Task brief — Repeat the stretch of entries below from the line with "# Foundation" through the line with "(2, 4), 18, 1)". Include both ends and add nothing.

Given information —
▼

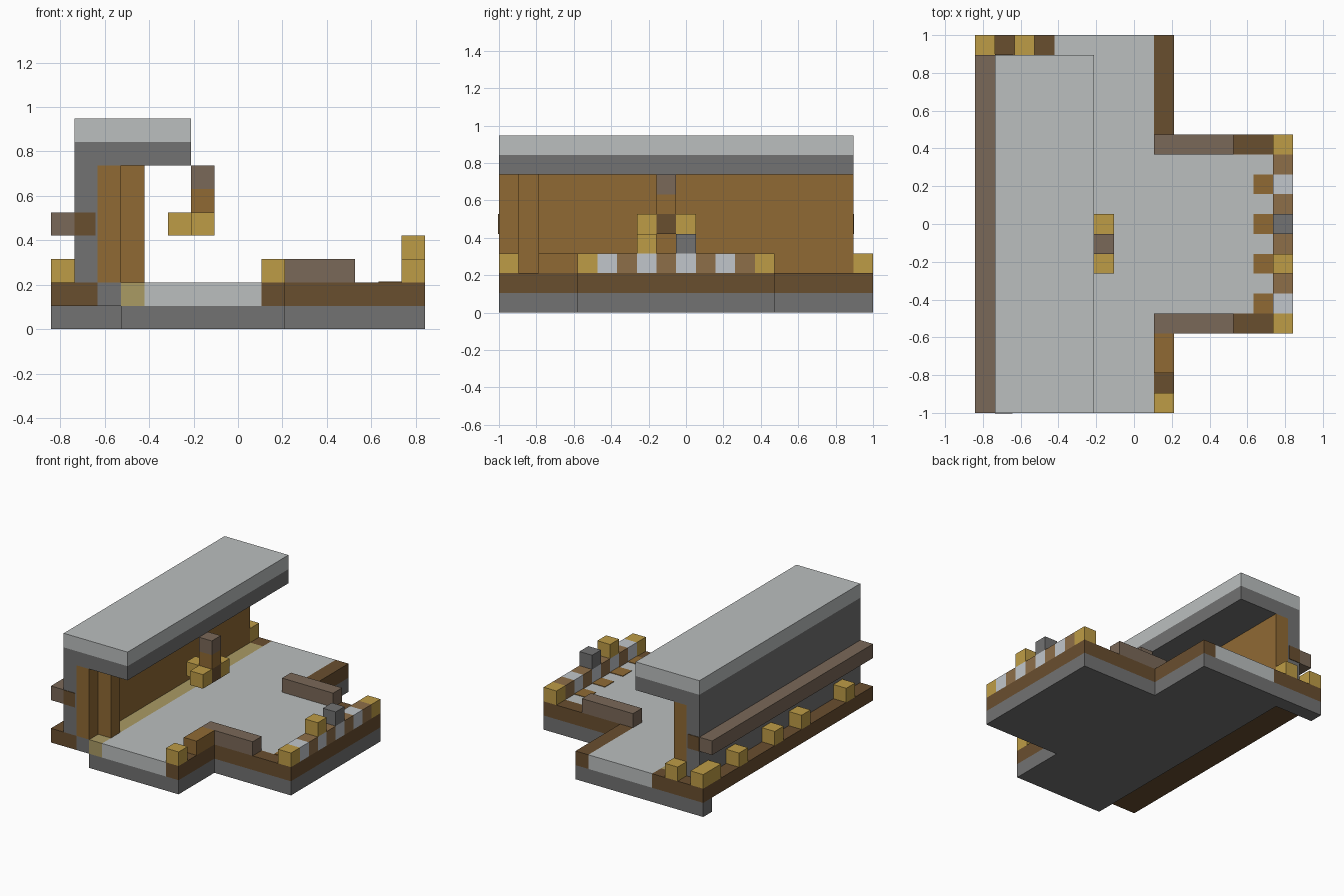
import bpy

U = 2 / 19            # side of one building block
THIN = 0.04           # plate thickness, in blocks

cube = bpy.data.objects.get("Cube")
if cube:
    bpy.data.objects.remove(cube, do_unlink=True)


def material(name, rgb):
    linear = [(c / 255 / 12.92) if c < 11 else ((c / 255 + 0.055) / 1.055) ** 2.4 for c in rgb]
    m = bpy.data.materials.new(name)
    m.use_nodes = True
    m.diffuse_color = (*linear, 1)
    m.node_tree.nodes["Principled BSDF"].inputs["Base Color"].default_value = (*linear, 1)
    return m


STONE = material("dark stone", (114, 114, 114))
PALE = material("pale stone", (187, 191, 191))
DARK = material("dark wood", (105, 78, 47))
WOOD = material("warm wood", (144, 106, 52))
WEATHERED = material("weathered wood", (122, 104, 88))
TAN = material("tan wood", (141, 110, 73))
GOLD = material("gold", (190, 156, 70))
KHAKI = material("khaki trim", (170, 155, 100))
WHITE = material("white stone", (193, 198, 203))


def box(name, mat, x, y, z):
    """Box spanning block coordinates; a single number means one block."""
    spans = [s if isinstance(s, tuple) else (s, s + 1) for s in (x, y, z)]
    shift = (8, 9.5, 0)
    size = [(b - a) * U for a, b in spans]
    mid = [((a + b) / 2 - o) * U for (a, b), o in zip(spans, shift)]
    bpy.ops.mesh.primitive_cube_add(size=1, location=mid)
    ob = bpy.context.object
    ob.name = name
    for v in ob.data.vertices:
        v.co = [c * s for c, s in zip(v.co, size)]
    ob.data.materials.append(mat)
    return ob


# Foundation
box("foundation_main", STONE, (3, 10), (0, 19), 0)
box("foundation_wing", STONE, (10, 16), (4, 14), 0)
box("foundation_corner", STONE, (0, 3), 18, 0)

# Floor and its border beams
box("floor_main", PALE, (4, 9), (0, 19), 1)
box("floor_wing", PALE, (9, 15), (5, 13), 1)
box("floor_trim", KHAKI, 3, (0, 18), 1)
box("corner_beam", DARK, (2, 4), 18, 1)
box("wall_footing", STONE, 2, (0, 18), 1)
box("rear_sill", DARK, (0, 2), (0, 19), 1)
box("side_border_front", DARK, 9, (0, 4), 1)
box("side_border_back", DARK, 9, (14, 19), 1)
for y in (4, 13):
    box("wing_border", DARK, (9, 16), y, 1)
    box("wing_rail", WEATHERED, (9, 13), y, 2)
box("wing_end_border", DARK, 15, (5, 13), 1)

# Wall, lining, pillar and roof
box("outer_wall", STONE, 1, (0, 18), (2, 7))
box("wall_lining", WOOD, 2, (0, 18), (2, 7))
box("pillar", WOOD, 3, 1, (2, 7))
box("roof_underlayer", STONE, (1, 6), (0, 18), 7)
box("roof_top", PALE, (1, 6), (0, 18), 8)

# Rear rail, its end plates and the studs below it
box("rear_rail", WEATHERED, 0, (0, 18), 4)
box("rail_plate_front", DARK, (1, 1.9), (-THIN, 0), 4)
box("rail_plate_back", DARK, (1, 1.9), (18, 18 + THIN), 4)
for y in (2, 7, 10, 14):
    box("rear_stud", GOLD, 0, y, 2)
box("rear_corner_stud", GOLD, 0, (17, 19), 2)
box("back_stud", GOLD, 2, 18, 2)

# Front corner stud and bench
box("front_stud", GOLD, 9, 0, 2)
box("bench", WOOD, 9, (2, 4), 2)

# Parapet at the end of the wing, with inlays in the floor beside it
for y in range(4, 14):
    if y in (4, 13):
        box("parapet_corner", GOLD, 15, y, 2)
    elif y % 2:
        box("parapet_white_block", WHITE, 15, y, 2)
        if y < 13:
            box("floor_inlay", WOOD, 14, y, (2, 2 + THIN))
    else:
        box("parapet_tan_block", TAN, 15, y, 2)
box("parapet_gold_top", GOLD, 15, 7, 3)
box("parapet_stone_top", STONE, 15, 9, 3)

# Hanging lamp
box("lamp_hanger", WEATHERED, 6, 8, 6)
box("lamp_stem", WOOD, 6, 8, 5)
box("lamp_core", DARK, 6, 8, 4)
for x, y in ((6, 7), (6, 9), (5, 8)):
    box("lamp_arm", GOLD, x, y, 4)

▲
▼

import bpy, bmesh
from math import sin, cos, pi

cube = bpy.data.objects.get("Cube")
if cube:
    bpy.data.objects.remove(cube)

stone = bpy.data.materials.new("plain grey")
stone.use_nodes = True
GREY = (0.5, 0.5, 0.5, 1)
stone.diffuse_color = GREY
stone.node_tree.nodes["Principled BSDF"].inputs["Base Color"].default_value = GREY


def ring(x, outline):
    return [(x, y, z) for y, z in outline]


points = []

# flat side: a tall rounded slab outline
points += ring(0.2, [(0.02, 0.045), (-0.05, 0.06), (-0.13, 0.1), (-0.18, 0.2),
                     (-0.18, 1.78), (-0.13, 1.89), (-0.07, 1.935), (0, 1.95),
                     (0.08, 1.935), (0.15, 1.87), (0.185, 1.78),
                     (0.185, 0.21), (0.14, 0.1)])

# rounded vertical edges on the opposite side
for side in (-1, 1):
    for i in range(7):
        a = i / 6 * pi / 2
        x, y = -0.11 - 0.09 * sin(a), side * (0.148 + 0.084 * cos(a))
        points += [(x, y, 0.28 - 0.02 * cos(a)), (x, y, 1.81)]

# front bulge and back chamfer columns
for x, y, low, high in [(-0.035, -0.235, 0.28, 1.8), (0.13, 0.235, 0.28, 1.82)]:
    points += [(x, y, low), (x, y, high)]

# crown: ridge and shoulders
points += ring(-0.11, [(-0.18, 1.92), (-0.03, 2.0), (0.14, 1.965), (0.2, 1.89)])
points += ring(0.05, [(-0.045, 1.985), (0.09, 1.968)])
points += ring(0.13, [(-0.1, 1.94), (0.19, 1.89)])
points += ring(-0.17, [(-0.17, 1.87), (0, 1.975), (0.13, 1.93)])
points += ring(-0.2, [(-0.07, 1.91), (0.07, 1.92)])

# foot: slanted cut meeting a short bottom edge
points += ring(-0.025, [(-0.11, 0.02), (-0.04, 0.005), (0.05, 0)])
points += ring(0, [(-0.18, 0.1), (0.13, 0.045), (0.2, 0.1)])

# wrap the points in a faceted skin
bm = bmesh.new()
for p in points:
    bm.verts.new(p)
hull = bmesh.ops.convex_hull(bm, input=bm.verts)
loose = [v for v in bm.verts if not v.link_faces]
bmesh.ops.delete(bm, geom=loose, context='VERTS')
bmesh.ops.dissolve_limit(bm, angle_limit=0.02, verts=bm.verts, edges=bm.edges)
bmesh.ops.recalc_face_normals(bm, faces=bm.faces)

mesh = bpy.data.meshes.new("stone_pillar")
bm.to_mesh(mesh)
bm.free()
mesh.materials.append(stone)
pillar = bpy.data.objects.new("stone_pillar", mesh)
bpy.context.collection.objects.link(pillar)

▲
▼

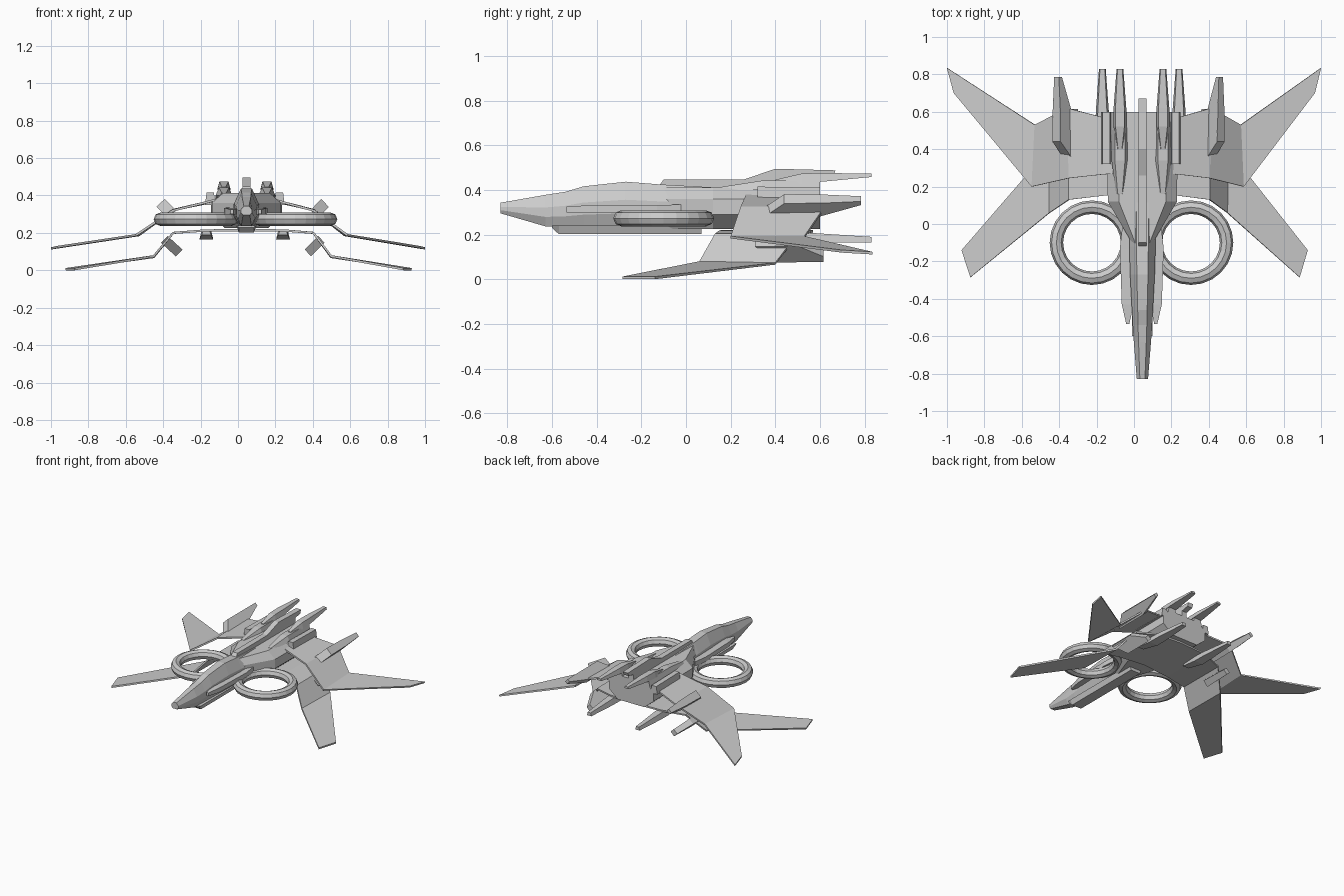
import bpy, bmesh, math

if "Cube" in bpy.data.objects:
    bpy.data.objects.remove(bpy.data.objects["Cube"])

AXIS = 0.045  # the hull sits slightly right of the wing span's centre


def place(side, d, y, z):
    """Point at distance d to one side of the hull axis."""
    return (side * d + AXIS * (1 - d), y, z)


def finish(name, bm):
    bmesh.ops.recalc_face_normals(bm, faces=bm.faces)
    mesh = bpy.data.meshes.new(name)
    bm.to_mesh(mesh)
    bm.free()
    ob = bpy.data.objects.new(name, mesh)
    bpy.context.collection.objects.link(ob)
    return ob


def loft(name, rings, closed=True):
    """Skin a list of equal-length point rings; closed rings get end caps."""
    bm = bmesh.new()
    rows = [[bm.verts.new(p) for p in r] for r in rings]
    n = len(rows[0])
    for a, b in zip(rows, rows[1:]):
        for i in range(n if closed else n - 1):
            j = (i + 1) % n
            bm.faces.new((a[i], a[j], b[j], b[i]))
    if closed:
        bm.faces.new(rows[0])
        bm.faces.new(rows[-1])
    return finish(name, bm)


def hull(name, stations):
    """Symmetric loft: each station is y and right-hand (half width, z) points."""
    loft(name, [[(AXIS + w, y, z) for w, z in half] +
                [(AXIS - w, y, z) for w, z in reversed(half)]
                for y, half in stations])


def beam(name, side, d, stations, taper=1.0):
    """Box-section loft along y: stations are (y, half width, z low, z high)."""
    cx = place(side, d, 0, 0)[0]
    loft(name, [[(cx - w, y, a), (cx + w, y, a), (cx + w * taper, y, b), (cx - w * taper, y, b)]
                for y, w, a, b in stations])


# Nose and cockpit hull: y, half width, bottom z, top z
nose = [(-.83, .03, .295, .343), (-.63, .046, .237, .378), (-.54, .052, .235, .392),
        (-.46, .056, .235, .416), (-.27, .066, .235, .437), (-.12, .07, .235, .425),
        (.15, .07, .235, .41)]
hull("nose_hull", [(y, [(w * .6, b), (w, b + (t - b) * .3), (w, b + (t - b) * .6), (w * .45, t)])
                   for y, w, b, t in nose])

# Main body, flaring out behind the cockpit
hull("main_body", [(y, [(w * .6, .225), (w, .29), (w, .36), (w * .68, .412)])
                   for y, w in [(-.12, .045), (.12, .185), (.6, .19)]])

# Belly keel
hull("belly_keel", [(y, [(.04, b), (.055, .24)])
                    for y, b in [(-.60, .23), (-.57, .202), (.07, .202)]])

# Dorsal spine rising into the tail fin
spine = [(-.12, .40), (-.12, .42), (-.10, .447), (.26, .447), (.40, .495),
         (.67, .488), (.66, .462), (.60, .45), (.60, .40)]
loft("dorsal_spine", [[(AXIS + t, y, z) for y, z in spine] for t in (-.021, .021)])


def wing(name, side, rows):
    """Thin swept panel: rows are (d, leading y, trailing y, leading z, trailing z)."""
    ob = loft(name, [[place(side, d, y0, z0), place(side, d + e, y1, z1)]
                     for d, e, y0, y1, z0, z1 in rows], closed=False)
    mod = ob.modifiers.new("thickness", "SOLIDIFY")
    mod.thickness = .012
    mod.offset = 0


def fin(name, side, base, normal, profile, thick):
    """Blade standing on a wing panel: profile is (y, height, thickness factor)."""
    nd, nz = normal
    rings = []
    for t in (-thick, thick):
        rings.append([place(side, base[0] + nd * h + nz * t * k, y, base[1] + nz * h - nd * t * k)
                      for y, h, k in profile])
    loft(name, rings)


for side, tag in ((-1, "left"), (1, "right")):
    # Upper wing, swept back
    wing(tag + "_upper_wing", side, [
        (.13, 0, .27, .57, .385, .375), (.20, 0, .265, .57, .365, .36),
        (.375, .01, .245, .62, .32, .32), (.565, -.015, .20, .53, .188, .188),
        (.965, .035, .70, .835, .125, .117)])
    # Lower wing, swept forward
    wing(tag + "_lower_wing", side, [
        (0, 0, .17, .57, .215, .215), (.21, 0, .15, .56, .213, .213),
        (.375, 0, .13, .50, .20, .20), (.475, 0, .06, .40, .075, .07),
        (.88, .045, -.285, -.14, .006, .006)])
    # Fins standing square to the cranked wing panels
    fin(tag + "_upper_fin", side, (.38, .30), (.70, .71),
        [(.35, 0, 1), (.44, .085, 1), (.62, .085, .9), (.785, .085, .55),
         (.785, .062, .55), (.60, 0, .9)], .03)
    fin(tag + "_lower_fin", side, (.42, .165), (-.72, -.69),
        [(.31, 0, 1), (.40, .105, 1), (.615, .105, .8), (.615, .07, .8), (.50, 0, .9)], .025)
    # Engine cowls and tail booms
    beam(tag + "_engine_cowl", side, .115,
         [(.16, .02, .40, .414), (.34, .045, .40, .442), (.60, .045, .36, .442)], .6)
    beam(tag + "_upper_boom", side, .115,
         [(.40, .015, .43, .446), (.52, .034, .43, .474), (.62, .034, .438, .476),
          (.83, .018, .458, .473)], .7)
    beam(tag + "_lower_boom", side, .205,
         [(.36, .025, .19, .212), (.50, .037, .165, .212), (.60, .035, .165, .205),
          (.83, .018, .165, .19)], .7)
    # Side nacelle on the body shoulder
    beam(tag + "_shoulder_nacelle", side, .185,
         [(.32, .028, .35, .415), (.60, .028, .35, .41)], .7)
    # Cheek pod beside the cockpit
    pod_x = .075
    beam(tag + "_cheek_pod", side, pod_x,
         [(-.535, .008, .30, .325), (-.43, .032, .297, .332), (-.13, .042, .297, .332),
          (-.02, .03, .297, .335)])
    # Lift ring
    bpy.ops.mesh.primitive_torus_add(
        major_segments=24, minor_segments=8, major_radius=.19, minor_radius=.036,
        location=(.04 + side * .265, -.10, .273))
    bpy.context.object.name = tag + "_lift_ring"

▲

Solution for this task —
# Foundation
box("foundation_main", STONE, (3, 10), (0, 19), 0)
box("foundation_wing", STONE, (10, 16), (4, 14), 0)
box("foundation_corner", STONE, (0, 3), 18, 0)

# Floor and its border beams
box("floor_main", PALE, (4, 9), (0, 19), 1)
box("floor_wing", PALE, (9, 15), (5, 13), 1)
box("floor_trim", KHAKI, 3, (0, 18), 1)
box("corner_beam", DARK, (2, 4), 18, 1)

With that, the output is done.